**Records provided**
------

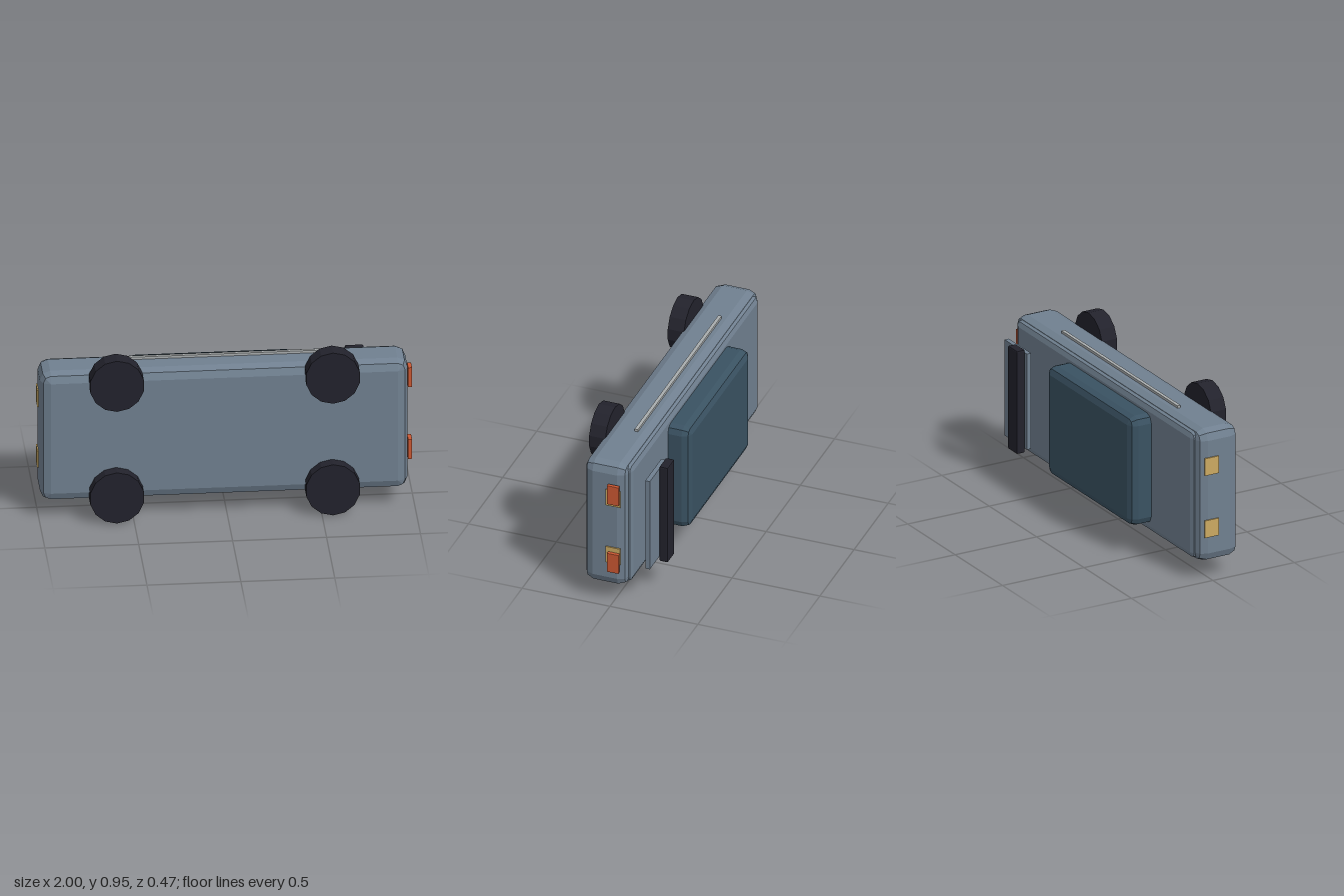
import * as THREE from 'three';
import { ConvexGeometry } from 'three/addons/geometries/ConvexGeometry.js';

const paint = (name, color) => new THREE.MeshStandardMaterial({ name, color });

// Box between two corners with two-step bevelled edges, faceted
function bevelBox(min, max, r) {
  const points = [];
  for (const sx of [0, 1]) for (const sy of [0, 1]) for (const sz of [0, 1]) {
    const side = [sx, sy, sz];
    for (let i = 0; i < 3; i++) for (let j = 0; j < 3; j++) {
      const a = i * Math.PI / 4, b = j * Math.PI / 4;
      const dir = [Math.cos(a) * Math.cos(b), Math.sin(a) * Math.cos(b), Math.sin(b)];
      if (j === 2 && i > 0) continue;
      points.push(new THREE.Vector3(...dir.map((d, k) =>
        side[k] ? max[k] - r + r * d : min[k] + r - r * d)));
    }
  }
  return new ConvexGeometry(points);
}

function plainBox(min, max) {
  const g = new THREE.BoxGeometry(...max.map((v, k) => v - min[k]));
  return g.translate(...max.map((v, k) => (v + min[k]) / 2));
}

export function createModel() {
  const model = new THREE.Group();
  model.name = 'car';

  const slate = paint('slate body paint', 0x708090);
  const glass = paint('dark cabin glass', 0x3a5262);
  const rubber = paint('black rubber', 0x22222c);
  const amber = paint('pale yellow lamp', 0xccaa62);
  const red = paint('orange red lamp', 0xcc5833);
  const trim = paint('light grey trim', 0xa9adae);

  const add = (name, geometry, material) => {
    const mesh = new THREE.Mesh(geometry, material);
    mesh.name = name;
    model.add(mesh);
    return mesh;
  };

  // The car lies on its side: its roof faces -z and its wheels +z
  add('body', bevelBox([-0.993, 0.102, -0.081], [0.965, 0.856, 0.168], 0.055), slate);
  add('upperDeck', bevelBox([-0.955, 0.115, -0.093], [0.932, 0.842, 0.02], 0.037), slate);
  add('cabin', bevelBox([-0.51, 0.167, -0.216], [0.393, 0.791, -0.03], 0.045), glass);

  // Rear wing
  add('wingPlate', plainBox([0.65, 0.205, -0.182], [0.885, 0.753, -0.156]), slate);
  add('wingBlade', bevelBox([0.66, 0.185, -0.236], [0.76, 0.775, -0.186], 0.008), rubber);

  // Wheels
  const wheelShape = new THREE.CylinderGeometry(0.149, 0.149, 0.092, 14).toNonIndexed();
  wheelShape.rotateX(Math.PI / 2);
  wheelShape.scale(0.98, 1, 1);
  wheelShape.computeVertexNormals();
  for (const x of [-0.592, 0.558]) {
    for (const y of [0.149, 0.806]) {
      add('wheel', wheelShape, rubber).position.set(x, y, 0.189);
    }
  }

  // Side trim strips
  for (const [low, high] of [[0.087, 0.11], [0.848, 0.87]]) {
    add('sideTrim', plainBox([-0.63, low, -0.002], [0.596, high, 0.017]), trim);
  }

  // Lamps, mirrored about the middle of the body
  const middle = 0.479;
  for (const s of [-1, 1]) {
    const span = (near, far) => s > 0 ? [middle + near, middle + far] : [middle - far, middle - near];
    const [a, b] = span(0.129, 0.227);
    add('frontLamp', plainBox([-1.0, a, -0.047], [-0.992, b, 0.037]), amber);
    add('rearLamp', plainBox([0.964, a, -0.047], [0.972, b, 0.037]), amber);
    const [c, d] = span(0.153, 0.269);
    add('tailLight', bevelBox([0.976, c, -0.047], [0.998, d, 0.02], 0.003), red);
  }
  return model;
}
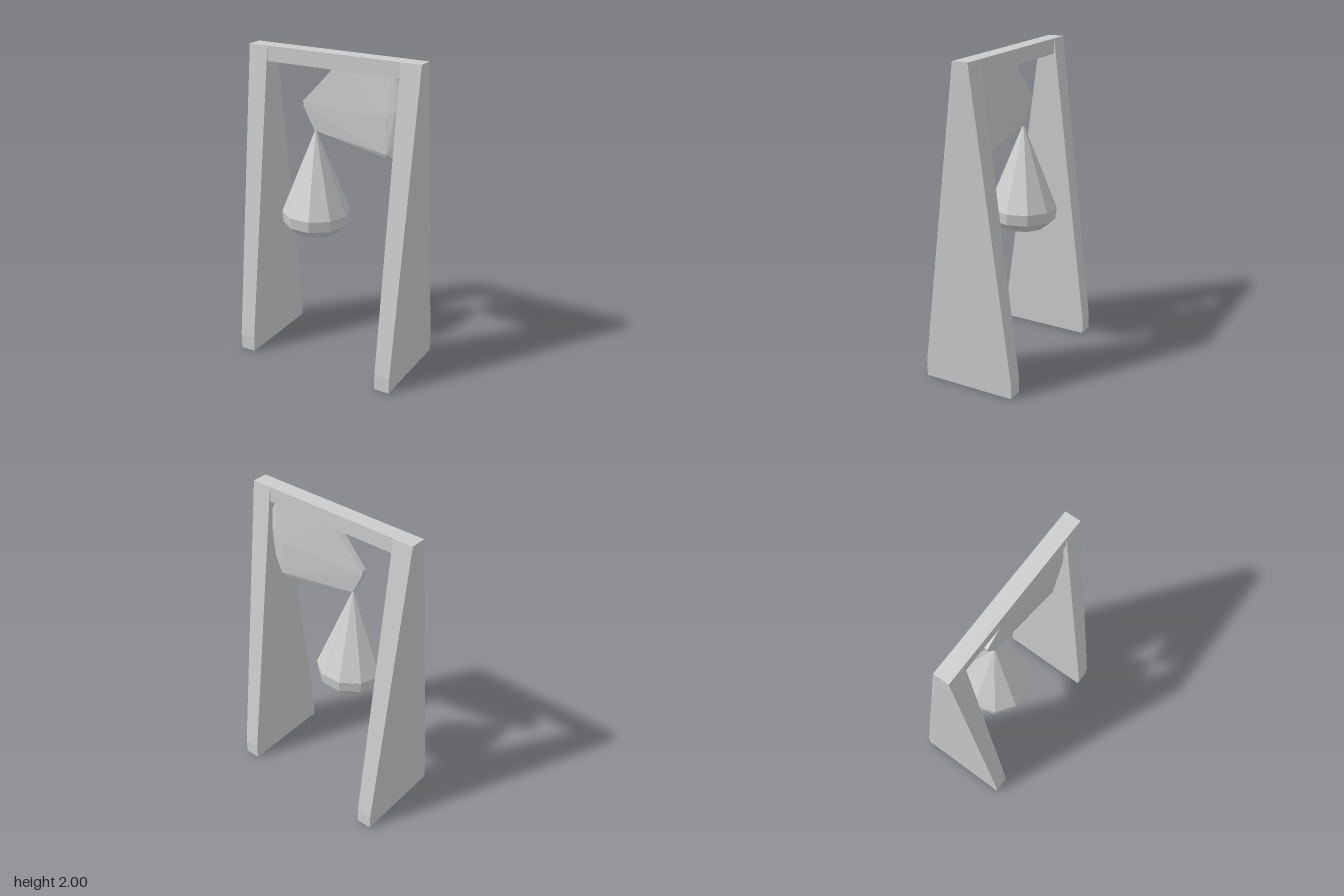
import * as THREE from 'three';
import { ConvexGeometry } from 'three/addons/geometries/ConvexGeometry.js';

export function createModel() {
  const model = new THREE.Group();
  const grey = new THREE.MeshStandardMaterial({ color: 0xcccccc, flatShading: true });
  grey.name = 'plain grey';

  const add = (name, geometry) => {
    const mesh = new THREE.Mesh(geometry, grey);
    mesh.name = name;
    model.add(mesh);
    return mesh;
  };

  // Side legs: [height, outer x, half depth] per level, flat on the inside
  const levels = [[0, 0.55, 0.3], [0.1, 0.552, 0.3], [1.9, 0.58, 0.05], [2, 0.58, 0.05]];
  for (const side of [1, -1]) {
    const corners = [];
    for (const [y, outer, depth] of levels) {
      for (const z of [depth, -depth]) {
        corners.push(new THREE.Vector3(side * 0.45, y, z), new THREE.Vector3(side * outer, y, z));
      }
    }
    add(side > 0 ? 'leftLeg' : 'rightLeg', new ConvexGeometry(corners));
  }

  // Crossbar joining the tops of the legs
  add('crossbar', new THREE.BoxGeometry(1.16, 0.095, 0.1)).position.y = 1.9525;

  // Hanging slab, thicker towards the leg: [x, y, half depth]
  const slab = [
    [0.0, 1.91, 0.022], [0.03, 1.94, 0.03], [-0.22, 1.68, 0.016], [-0.22, 1.65, 0.016],
    [-0.145, 1.5, 0.008], [0.36, 1.415, 0.035], [0.4, 1.42, 0.03], [0.455, 1.53, 0.025],
    [0.37, 1.44, 0.047], [0.36, 1.66, 0.056], [0.43, 1.72, 0.053],
    [0.48, 1.65, 0.03], [0.48, 1.8, 0.035], [0.4, 1.94, 0.047],
  ];
  add('hangingSlab', new ConvexGeometry(
    slab.flatMap(([x, y, d]) => [new THREE.Vector3(x, y, d), new THREE.Vector3(x, y, -d)])
  ));

  // Ten-sided drop-shaped bag hanging from the slab's corner
  const profile = [[0, 0.845], [0.155, 0.845], [0.21, 0.9], [0.218, 0.972], [0, 1.51]];
  const bag = add('hangingBag', new THREE.LatheGeometry(
    profile.map(([r, y]) => new THREE.Vector2(r, y)), 10, Math.PI / 10
  ));
  bag.position.x = -0.142;

  return model;
}
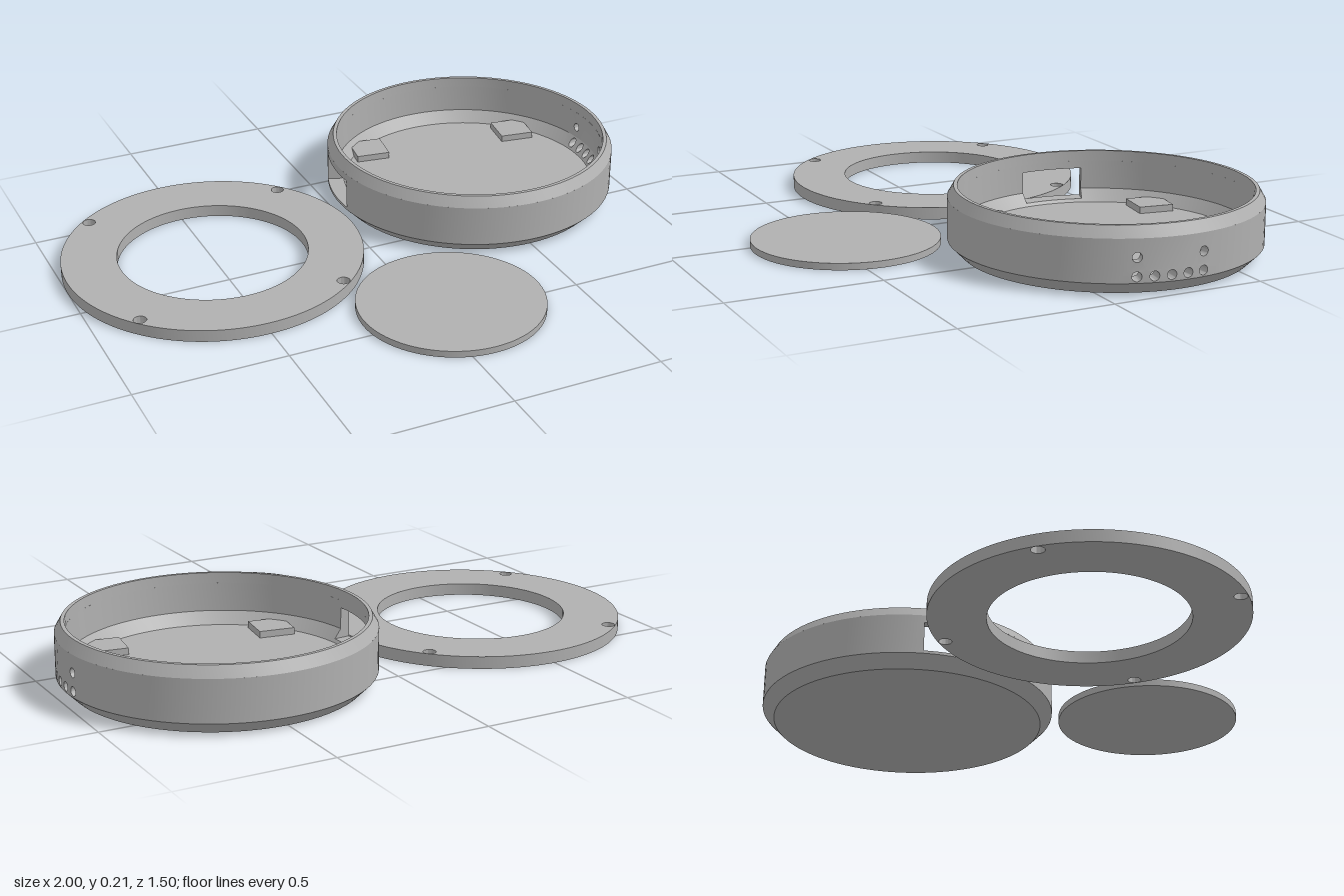
import * as THREE from 'three';
import { mergeGeometries, toCreasedNormals } from 'three/addons/utils/BufferGeometryUtils.js';

const R = 0.495;                       // outer radius of the case and the ring
const FLOOR = 0.04, STEP = 0.08, SHOULDER = 0.175, TOP = 0.21;
const INNER = 0.463, FLOOR_R = 0.433;
const SEG = 96;

// Inner wall radius: sloped near the floor, then vertical
const innerRadius = (y) =>
  FLOOR_R + (INNER - FLOOR_R) * Math.min((y - FLOOR) / (STEP - FLOOR), 1);

// Curved block of wall between two angles (from +x towards -z) and two heights
function wallCell(u0, u1, y0, y1, holeY) {
  const shape = new THREE.Shape([[u0, y0], [u1, y0], [u1, y1], [u0, y1]]
    .map(([u, y]) => new THREE.Vector2(u, y)));
  if (holeY) {
    const hole = new THREE.Path();
    hole.absellipse((u0 + u1) / 2, holeY, 0.015 / R, 0.015, 0, Math.PI * 2, true);
    shape.holes.push(hole);
  }
  const geo = new THREE.ExtrudeGeometry(shape, { depth: 1, bevelEnabled: false, curveSegments: 16 });
  const p = geo.attributes.position;
  for (let i = 0; i < p.count; i++) {
    const u = p.getX(i), y = p.getY(i);
    const r = THREE.MathUtils.lerp(innerRadius(y), R, p.getZ(i));
    p.setXYZ(i, r * Math.cos(u), y, -r * Math.sin(u));
  }
  return geo;
}

// Wall with five small holes on the +x side and a window on the -x side
function wallGeometry() {
  const cells = [];
  const span = (from, to, n, fn) => {
    const d = (to - from) / n;
    for (let i = 0; i < n; i++) fn(from + i * d, from + (i + 1) * d, i);
  };
  const solid = (a, b) => {
    cells.push(wallCell(a, b, FLOOR, STEP), wallCell(a, b, STEP, SHOULDER));
  };
  const holes0 = -0.396, holes1 = 0.144;
  const win0 = Math.PI - 0.351, win1 = Math.PI + 0.101;
  span(holes0, holes1, 5, (a, b, i) => {
    cells.push(wallCell(a, b, FLOOR, STEP, 0.06));
    cells.push(wallCell(a, b, STEP, SHOULDER, i % 4 === 0 ? 0.118 : 0));
  });
  span(holes1, win0, 40, solid);
  span(win0, win1, 8, (a, b) => {
    cells.push(wallCell(a, b, FLOOR, 0.05), wallCell(a, b, 0.15, SHOULDER));
  });
  span(win1, holes0 + Math.PI * 2, 40, solid);
  return toCreasedNormals(mergeGeometries(cells), 0.5);
}

function lathe(points) {
  const geo = new THREE.LatheGeometry(points.map(([x, y]) => new THREE.Vector2(x, y)), SEG);
  return toCreasedNormals(geo.toNonIndexed(), 0.5);
}

export function createModel() {
  const model = new THREE.Group();
  const grey = new THREE.MeshStandardMaterial({ color: 0xb0b0b0 });
  grey.name = 'grey plastic';
  const add = (parent, name, geo, x = 0, y = 0, z = 0) => {
    const mesh = new THREE.Mesh(geo, grey);
    mesh.name = name;
    mesh.position.set(x, y, z);
    parent.add(mesh);
    return mesh;
  };

  // Round open case
  const housing = new THREE.Group();
  housing.name = 'case';
  housing.position.set(0.502, 0, -0.257);
  model.add(housing);
  add(housing, 'caseBase', lathe([[0, 0], [0.455, 0], [R, FLOOR], [0, FLOOR]]));
  add(housing, 'caseWall', wallGeometry());
  add(housing, 'caseRim', lathe([[INNER, SHOULDER], [R, SHOULDER], [0.475, TOP],
    [INNER, TOP], [INNER, SHOULDER]]));

  // Four mounting pads on the case floor
  for (const [x, z] of [[-0.242, -0.312], [0.305, -0.242], [-0.312, 0.245], [0.241, 0.312]]) {
    const pad = add(housing, 'mountingPad', new THREE.BoxGeometry(0.118, 0.025, 0.118), x, 0.0495, z);
    pad.rotation.y = -0.14;
  }

  // Flat cover ring with four screw holes
  const ring = new THREE.Shape().absarc(0, 0, R, 0, Math.PI * 2);
  ring.holes.push(new THREE.Path().absarc(0, 0, 0.313, 0, Math.PI * 2, true));
  for (let i = 0; i < 4; i++) {
    const a = THREE.MathUtils.degToRad(41 + 90 * i);
    ring.holes.push(new THREE.Path()
      .absarc(0.472 * Math.cos(a), 0.472 * Math.sin(a), 0.021, 0, Math.PI * 2, true));
  }
  const ringGeo = new THREE.ExtrudeGeometry(ring, { depth: 0.04, bevelEnabled: false, curveSegments: SEG });
  ringGeo.rotateX(-Math.PI / 2);
  add(model, 'coverRing', toCreasedNormals(ringGeo, 0.5), -0.505, 0, -0.134);

  // Thin round disc
  add(model, 'disc', new THREE.CylinderGeometry(0.303, 0.303, 0.022, SEG), 0.076, 0.011, 0.445);
  return model;
}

------

Reproduce all lines from the records above that include the word "depth".

**Response area**
  // Side legs: [height, outer x, half depth] per level, flat on the inside
    for (const [y, outer, depth] of levels) {
      for (const z of [depth, -depth]) {
  // Hanging slab, thicker towards the leg: [x, y, half depth]
  const geo = new THREE.ExtrudeGeometry(shape, { depth: 1, bevelEnabled: false, curveSegments: 16 });
  const ringGeo = new THREE.ExtrudeGeometry(ring, { depth: 0.04, bevelEnabled: false, curveSegments: SEG });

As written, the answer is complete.